Snowflake pictures taken by the MASC instrument, from Gehring et al. 2020
Field campaign during the PyeongChang2018 Olympic Winter Games
From November 2017 to March 2018, LTE participated to the international field campaign « ICE-POP 2018 » to support the PyeongChang2018 Olympic Winter Games. We installed an X-band dual-polarization Doppler radar (MXPol), a W-band Doppler cloud profiler (WProf), a multi-angle snowflake camera (MASC) and a two-dimensional video disdrometer (2DVD). On 28 February 2018 an intense snowfall event cumulating 57 mm of equivalent liquid precipitation took place in PyeongChang. This event was associated to a so-called warm conveyor belt (WCB), which is a warm and moist airstream ascending along the cold front of an extratropical cyclone. WCBs are known to be the primary cloud and precipitation producing feature associated with extratropical cyclones. To better understand how this WCB produced such an intense snowfall, we studied how it influenced the precipitation growth processes by analyzing the data we collected. We found that the production of supercooled liquid water was favored by the strong ascent in the WCB, which promoted the riming process (accretion of supercooled water droplet on snowflakes). Moreover, the strong turbulence inside the WCB air masses enhanced aggregation by increasing the probability of collision between particles, creating large aggregated snowflakes.

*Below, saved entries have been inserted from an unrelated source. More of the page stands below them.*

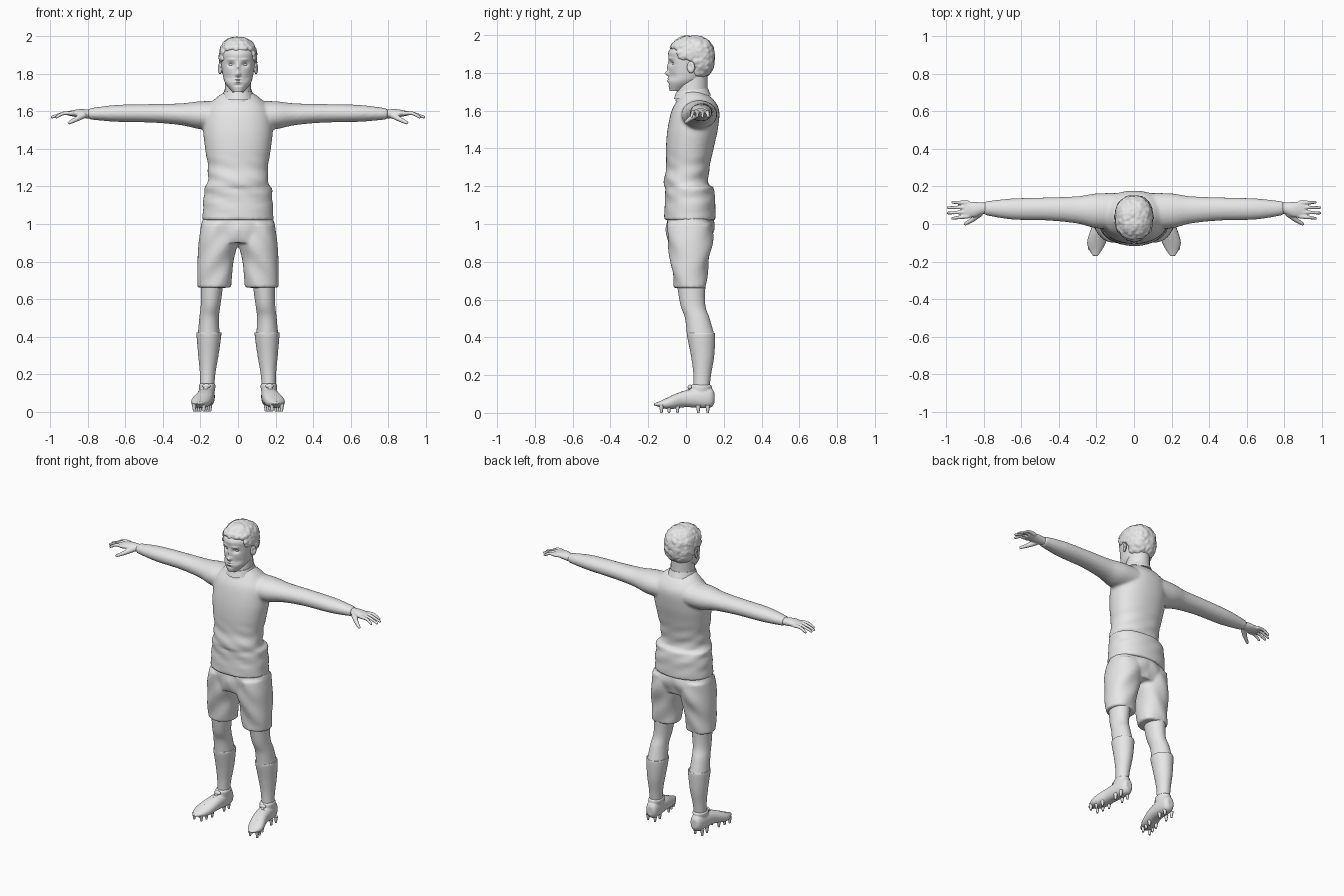
import bpy, bmesh, math, random
from mathutils import Vector, Matrix

random.seed(4)
if "Cube" in bpy.data.objects:
    bpy.data.objects.remove(bpy.data.objects["Cube"])

plain_grey = bpy.data.materials.new("plain_grey")
plain_grey.use_nodes = True
plain_grey.diffuse_color = (0.8, 0.8, 0.8, 1)
shader = plain_grey.node_tree.nodes["Principled BSDF"]
shader.inputs["Base Color"].default_value = plain_grey.diffuse_color


def spline(rows, steps):
    """Smooth interpolation through rows of numbers."""
    points = []
    last = len(rows) - 1
    for i in range(last):
        before, start, end, after = (rows[max(0, min(last, i + k))] for k in (-1, 0, 1, 2))
        for step in range(steps):
            t = step / steps
            points.append([q + t * (r - p + t * (2 * p - 5 * q + 4 * r - s + t * (3 * (q - r) + s - p))) / 2
                           for p, q, r, s in zip(before, start, end, after)])
    return points + [list(rows[last])]


def loft(bm, axis, rows, aspect, slope=0, side=1, power=2, segments=48, steps=7):
    """Closed tube from rows of (position, centre u, centre v, radius).

    The v radius is the u radius times (aspect + slope * position)."""
    rings = []
    for position, centre_u, centre_v, radius in spline(rows, steps):
        ring = []
        for k in range(segments):
            angle = math.tau * k / segments
            c, s = math.cos(angle), math.sin(angle)
            u = centre_u + radius * math.copysign(abs(c) ** (2 / power), c)
            v = centre_v + radius * math.copysign(abs(s) ** (2 / power), s) * (aspect + slope * position)
            x, y, z = {"x": (position, u, v), "y": (u, position, v), "z": (u, v, position)}[axis]
            ring.append(bm.verts.new((x * side, y, z)))
        rings.append(ring)
    for lower, upper in zip(rings, rings[1:]):
        for k in range(segments):
            bm.faces.new((lower[k - 1], lower[k], upper[k], upper[k - 1]))
    bm.faces.new(rings[0])
    bm.faces.new(rings[-1])


def ball(bm, centre, radii, detail=2):
    placement = Matrix.Translation(centre) @ Matrix.Diagonal((*radii, 1))
    bmesh.ops.create_icosphere(bm, subdivisions=detail, radius=1, matrix=placement)


def limb(bm, points, start_radius, end_radius, side):
    """Rounded finger or cord made of overlapping balls along a path."""
    path = spline(points, 8)
    for i, (x, y, z) in enumerate(path):
        radius = start_radius + (end_radius - start_radius) * i / (len(path) - 1)
        ball(bm, (x * side, y, z), (radius, radius, radius))


def finish(name, bm, voxel=None, soften=0):
    """Turn the mesh into a smooth object, fused into one skin if a voxel size is given."""
    bmesh.ops.recalc_face_normals(bm, faces=bm.faces[:])
    mesh = bpy.data.meshes.new(name)
    bm.to_mesh(mesh)
    bm.free()
    mesh.materials.append(plain_grey)
    part = bpy.data.objects.new(name, mesh)
    bpy.context.collection.objects.link(part)
    bpy.ops.object.select_all(action="DESELECT")
    part.select_set(True)
    bpy.context.view_layer.objects.active = part
    bpy.ops.object.shade_smooth_by_angle(angle=math.radians(50))
    if voxel:
        fuse = part.modifiers.new("Fuse", "REMESH")
        fuse.mode = "VOXEL"
        fuse.voxel_size = voxel
        fuse.use_smooth_shade = True
        smoothing = part.modifiers.new("Soften", "SMOOTH")
        smoothing.iterations = soften


SIDES = ((1, "left"), (-1, "right"))

# Sweater: wrinkled torso with a folded waistband, fused with both sleeves
bm = bmesh.new()
loft(bm, "z", [(1.02, 0, .02, .19), (1.18, 0, .02, .18), (1.21, 0, 0, .165), (1.3, 0, .01, .16),
               (1.4, 0, .02, .175), (1.5, 0, .035, .185), (1.6, 0, .05, .175),
               (1.66, 0, .05, .13), (1.7, 0, .035, .08)], .72, power=2.2, segments=72)
for vert in bm.verts:
    x, y, z = vert.co
    fade = max(0, 1 - abs(z - 1.2) * 5)
    wave = fade * math.sin(z * 75 + x * 22) * math.sin(x * 17 + y * 14 + 1)
    vert.co.x *= 1 + wave * .03
    vert.co.y += math.copysign(.005, y) * wave
for side, label in SIDES:
    loft(bm, "x", [(.08, .07, 1.58, .095), (.2, .07, 1.58, .093), (.3, .075, 1.585, .073),
                   (.45, .08, 1.59, .062), (.65, .08, 1.59, .056), (.8, .084, 1.587, .036)], .8, side=side)
finish("sweater", bm, voxel=.009, soften=5)

# Shorts: hips fused with two wide legs
bm = bmesh.new()
loft(bm, "z", [(1.06, 0, .02, .175), (.98, 0, .022, .198), (.9, 0, .02, .17)], .65, power=2.2)
for side, label in SIDES:
    loft(bm, "z", [(1, .1, .022, .096), (.9, .106, .022, .104), (.8, .12, .02, .096),
                   (.66, .127, .022, .09)], .33, .9, side, power=2.2)
for vert in bm.verts:
    vert.co.y += math.sin(vert.co.z * 38 + abs(vert.co.x) * 40) * .004
finish("shorts", bm, voxel=.009, soften=4)

# Head: a smooth loft pushed in and out to shape the face
bm = bmesh.new()
loft(bm, "z", [(1.705, 0, -.05, .03), (1.75, 0, -.013, .067), (1.79, 0, .008, .08),
               (1.87, 0, .02, .091), (1.92, 0, .02, .089), (1.98, 0, .03, .045)],
     1.22, power=2.1, segments=112, steps=16)


def press(x, z, width, height, push):
    """Move the face forward (negative) or back around a spot on both halves."""
    for vert in bm.verts:
        if vert.co.y < .02:
            across, up = (abs(vert.co.x) - x) / width, (vert.co.z - z) / height
            vert.co.y += push * math.exp(-across * across - up * up)


press(x=0, z=1.797, width=.013, height=.012, push=-.022)   # nose tip
press(x=0, z=1.83, width=.01, height=.025, push=-.01)      # nose bridge
press(x=.037, z=1.85, width=.018, height=.012, push=.016)  # eye sockets
press(x=.036, z=1.877, width=.022, height=.007, push=-.005)  # brows
press(x=0, z=1.771, width=.02, height=.004, push=-.007)    # upper lip
press(x=0, z=1.757, width=.018, height=.005, push=-.007)   # lower lip
press(x=0, z=1.74, width=.02, height=.006, push=.005)      # hollow above the chin
press(x=.05, z=1.78, width=.02, height=.02, push=.005)     # cheeks
finish("head", bm)

# Neck, and the collar sloping around it
bm = bmesh.new()
loft(bm, "z", [(1.65, 0, .034, .08), (1.7, 0, .033, .072), (1.8, 0, .04, .067)], 1.12)
finish("neck", bm)
bm = bmesh.new()
loft(bm, "z", [(1.67, 0, .034, .088), (1.71, 0, .033, .074)], 1.12)
for vert in bm.verts:
    vert.co.z += (vert.co.y - .03) / 10
finish("collar", bm)

# Eyes and ears
for side, label in SIDES:
    bm = bmesh.new()
    ball(bm, (side * .036, -.059, 1.85), (.014, .013, .01), 3)
    finish(label + "_eye", bm)
    bm = bmesh.new()
    ball(bm, (side * .094, .026, 1.83), (.01, .02, .031), 4)
    for vert in bm.verts:
        x, y, z = vert.co
        hollow = math.exp(-((y - .022) / .009) ** 2 - ((z - 1.835) / .014) ** 2)
        vert.co.x += side * ((y - .02) * .3 - hollow * .007)
    finish(label + "_ear", bm)

# Hair: tufts spread evenly over the scalp above the hairline
bm = bmesh.new()
tufts = 620
for i in range(tufts):
    height = 1 - (2 * i + 1) / tufts
    angle = i * math.pi * (3 - math.sqrt(5))
    reach = math.sqrt(1 - height * height)
    way = Vector((reach * math.cos(angle), reach * math.sin(angle), height))
    way /= sum(abs(part) ** 2.6 for part in way) ** (1 / 2.6)
    root = Vector((way.x * .087, way.y * .104 + .03, way.z * .103 + 1.88))
    if root.y < -.035:
        hairline = 1.93
    elif root.y < .05:
        hairline = 1.875
    else:
        hairline = 1.785
    if root.z > hairline:
        size = random.uniform(.012, .019)
        ball(bm, root, (size, size * 1.2, size))
finish("hair", bm, voxel=.0055, soften=1)


def foot_x(y):
    """Centre line of the foot, which turns outward towards the toe."""
    return .175 - min(y, 0) / 4


for side, label in SIDES:
    # Hand: palm, four fingers and a thumb
    bm = bmesh.new()
    loft(bm, "x", [(.76, .084, 1.587, .028), (.8, .084, 1.587, .03), (.85, .077, 1.59, .04),
                   (.91, .077, 1.59, .042)], 4.8, -5, side)
    for finger in (-1.5, -.5, .5, 1.5):
        spread = finger * .024
        tip = (.995 - finger * finger * .012, .073 + spread * 1.2, 1.57)
        limb(bm, [(.885, .077 + spread, 1.59), (.93, .075 + spread * 1.1, 1.59), tip], .0125, .008, side)
    limb(bm, [(.825, .055, 1.58), (.86, .025, 1.56), (.9, 0, 1.54)], .019, .009, side)
    finish(label + "_hand", bm, voxel=.004, soften=3)

    # Bare thigh and knee
    bm = bmesh.new()
    loft(bm, "z", [(.74, .135, .025, .065), (.58, .145, .035, .053), (.5, .154, .06, .052),
                   (.4, .156, .08, .059)], 1.25, side=side)
    finish(label + "_leg", bm)

    # Long sock with a raised top edge
    bm = bmesh.new()
    loft(bm, "z", [(.42, .155, .08, .06), (.41, .155, .08, .066), (.3, .158, .088, .054),
                   (.2, .162, .086, .041), (.1, .165, .08, .036)], 1.13, side=side)
    finish(label + "_sock", bm)

    # Boot: upper fused with an ankle opening
    bm = bmesh.new()
    loft(bm, "y", [(.15, .165, .08, .02), (.12, .165, .08, .04), (0, .175, .075, .047),
                   (-.1, .2, .05, .05), (-.17, .206, .045, .015)], .95, 3.5, side, power=2.3)
    loft(bm, "z", [(.1, .165, .075, .04), (.14, .164, .08, .044), (.15, .164, .08, .036)], 1.3, side=side)
    finish(label + "_boot", bm, voxel=.005, soften=3)

    # Laces across the tongue
    bm = bmesh.new()
    for row in range(5):
        y = .01 - row * .022
        x, z = foot_x(y), .12 - row * .0085
        limb(bm, [(x - .026, y, z - .008), (x, y, z + .002), (x + .026, y, z - .008)], .004, .004, side)
    ball(bm, (side * .168, .022, .136), (.024, .014, .014))
    finish(label + "_laces", bm, voxel=.003, soften=1)

    # Sole studs in pairs
    bm = bmesh.new()
    for y in (.115, .065, -.045, -.09, -.13):
        for offset in (-.026, .026):
            spot = Matrix.Translation(((foot_x(y) + offset) * side, y, .021))
            bmesh.ops.create_cone(bm, cap_ends=True, segments=12, radius1=.006, radius2=.013,
                                  depth=.042, matrix=spot)
    finish(label + "_studs", bm)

The figure below illustrates the findings of this study.
Conceptual model summarizing the key findings. From Gehring et al. 2020.

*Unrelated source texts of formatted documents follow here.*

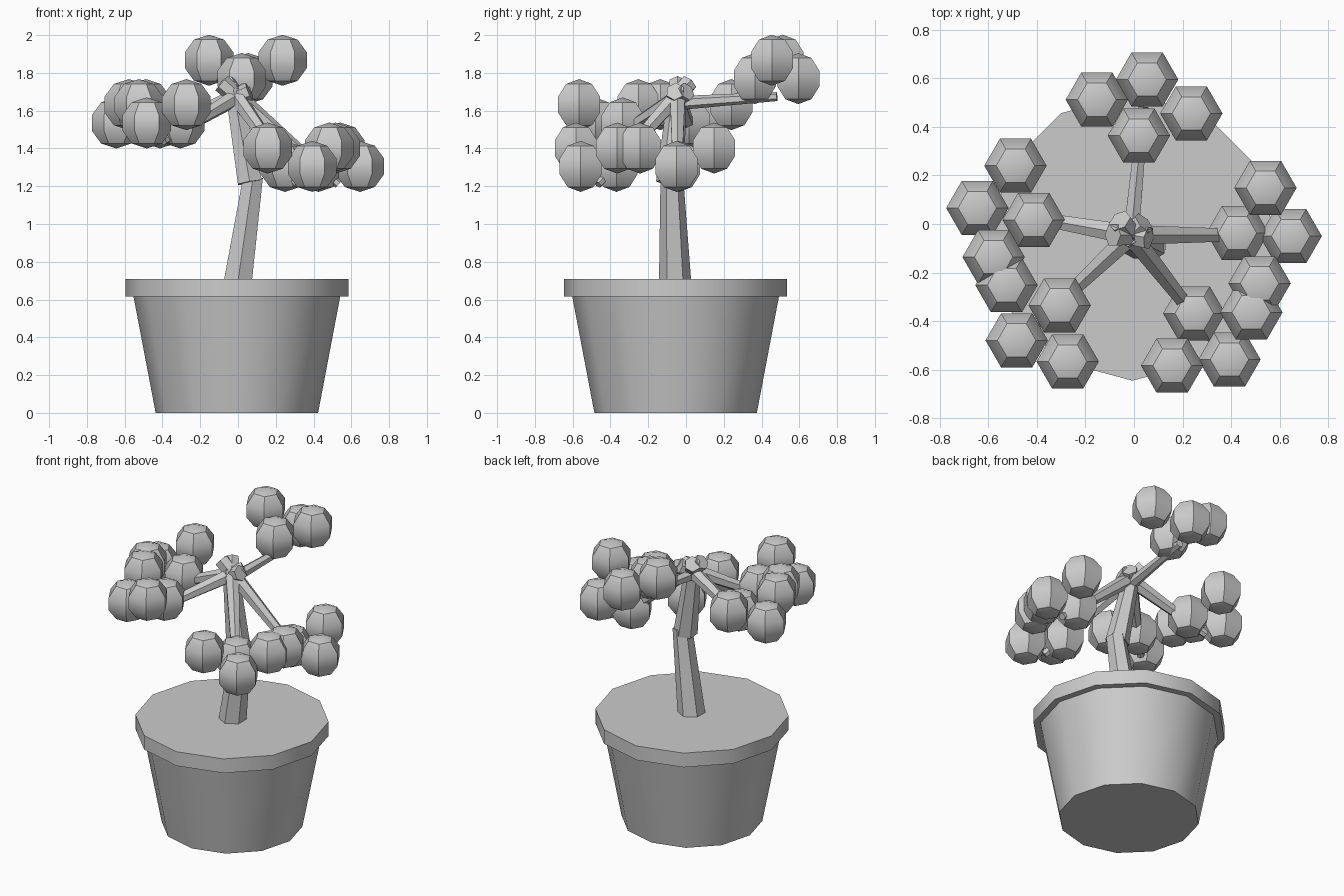
import bpy, bmesh, math
from mathutils import Vector

if "Cube" in bpy.data.objects:
    bpy.data.objects.remove(bpy.data.objects["Cube"])

grey = bpy.data.materials.new("plain_grey")
grey.diffuse_color = (0.6, 0.6, 0.6, 1)
grey.use_nodes = True
grey.node_tree.nodes["Principled BSDF"].inputs["Base Color"].default_value = grey.diffuse_color


def finish(name, bm, location=(0, 0, 0)):
    """Turn a bmesh into an object, smooth below 35 degrees."""
    bmesh.ops.recalc_face_normals(bm, faces=bm.faces[:])
    mesh = bpy.data.meshes.new(name)
    bm.to_mesh(mesh)
    bm.free()
    mesh.materials.append(grey)
    obj = bpy.data.objects.new(name, mesh)
    obj.location = location
    bpy.context.collection.objects.link(obj)
    bpy.ops.object.select_all(action='DESELECT')
    obj.select_set(True)
    bpy.context.view_layer.objects.active = obj
    bpy.ops.object.shade_smooth_by_angle(angle=math.radians(35))
    return obj


def lathe(name, profile, sides, location=(0, 0, 0)):
    """Spin (radius, z) points round z; zero radius makes a pole, open ends get a cap."""
    bm = bmesh.new()
    rings = []
    for r, z in profile:
        n = sides if r > 0 else 1
        rings.append([bm.verts.new((r * math.cos(math.tau * i / sides),
                                    r * math.sin(math.tau * i / sides), z)) for i in range(n)])
    for a, b in zip(rings, rings[1:]):
        for i in range(sides):
            j = (i + 1) % sides
            quad = [a[i % len(a)], a[j % len(a)], b[j % len(b)], b[i % len(b)]]
            bm.faces.new(list(dict.fromkeys(quad)))
    for ring in (rings[0], rings[-1]):
        if len(ring) > 1:
            bm.faces.new(ring)
    return finish(name, bm, location)


def limb(name, start, end, r1, r2):
    """Tapered six-sided stick between two points, one corner edge facing +y or up."""
    start, end = Vector(start), Vector(end)
    d = (end - start).normalized()
    ref = Vector((0, 1, 0)) if abs(d.z) > 0.9 else Vector((0, 0, 1))
    u = (ref - d * ref.dot(d)).normalized()
    v = d.cross(u)
    bm = bmesh.new()
    rings = []
    for p, r in ((start, r1), (end, r2)):
        rings.append([bm.verts.new(p + r * (u * math.cos(k * math.pi / 3) + v * math.sin(k * math.pi / 3)))
                      for k in range(6)])
    a, b = rings
    for i in range(6):
        j = (i + 1) % 6
        bm.faces.new((a[i], a[j], b[j], b[i]))
    bm.faces.new(a)
    bm.faces.new(b)
    return finish(name, bm)


# Pot with overhanging rim, filled to the top
lathe("pot", [(0.43, 0), (0.547, 0.615), (0.59, 0.615), (0.59, 0.71)], 12, (-0.006, -0.055, 0))

# Bent trunk in two pieces
limb("trunk_lower", (0, -0.058, 0.70), (0.08, -0.075, 1.25), 0.085, 0.06)
limb("trunk_upper", (0.063, -0.085, 1.22), (-0.025, -0.045, 1.71), 0.074, 0.048)

# Leaf clusters: (low z, back length of branch, hub z, anchor, outer, side, side)
clusters = {
    "back": (1.77, 0.04, 1.64, (0.02, 0.364), (0.054, 0.595), (-0.153, 0.512), (0.236, 0.455)),
    "right": (1.305, 0.10, 1.68, (0.426, -0.037), (0.645, -0.05), (0.541, 0.149), (0.517, -0.244)),
    "front_right": (1.305, 0.10, 1.68, (0.248, -0.368), (0.393, -0.558), (0.483, -0.364), (0.157, -0.583)),
    "front_left": (1.535, 0.08, 1.67, (-0.306, -0.335), (-0.483, -0.479), (-0.525, -0.252), (-0.273, -0.566)),
    "left": (1.535, 0.08, 1.67, (-0.413, 0.017), (-0.645, 0.066), (-0.488, 0.24), (-0.578, -0.136)),
}
R = 0.135
ball = [(R * math.sin(k * math.pi / 5) if 0 < k < 5 else 0, -R * math.cos(k * math.pi / 5)) for k in range(6)]

for side, (z, back, hub_z, *spots) in clusters.items():
    # Branch runs through the hub to the middle of its cluster
    hub = Vector((-0.012, -0.045, hub_z))
    tip = Vector((sum(s[0] for s in spots) / 4, sum(s[1] for s in spots) / 4, z - 0.095))
    limb("branch_" + side, hub - (tip - hub).normalized() * back, tip, 0.05 if back > 0.05 else 0.038, 0.024)
    # Two low and two raised leaf balls
    for i, (x, y) in enumerate(spots):
        lathe(f"leaf_ball_{side}_{i + 1}", ball, 6, (x, y, z if i < 2 else z + 0.097))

Gehring, J., Oertel, A., Vignon, E., Jullien, N., Besic, N., and Berne, A.: Microphysics and dynamics of snowfall associated with a warm conveyor belt over Korea, Atmospheric Chemistry and Physics, 20, 7373–7392, https://doi.org/10.5194/acp-20-7373-2020, https://www.atmos-chem-phys.net/20/7373/2020/, 2020
Understanding snowfall with machine learning
Atmospheric ice and snow processes play an important role in the formation of clouds and precipitation, and therefore the weather and climate of the Earth. In order to gather data about these processes, LTE, along with other groups around the world, has deployed automatic camera systems to different regions of the world to take high-resolution photographs of falling snowflakes. The snowflake images can help us understand the processes that created them. In total, millions of images have been produced, many more than can be analyzed manually, so we need automated analysis using computers in order to make use of the data. LTE has approached this problem using modern machine learning, which has revolutionized image processing in the recent years.
We have developed a method for classifying snowflake images automatically with minimal human input using generative adversarial networks, an unsupervised machine learning method that uses neural networks. The method analyzes a snowflake dataset and separates it into distinct classes, each consisting of similar snowflakes. This will help us analyze our snowflake image data more thoroughly and to understand the similarities and differences of precipitation processes in various regions.
LTE is also working on using neural networks to reconstruct the three-dimensional structure of snowflakes from two-dimensional images. This will help us better understand the structure, and consequently the aerodynamic properties of falling snow.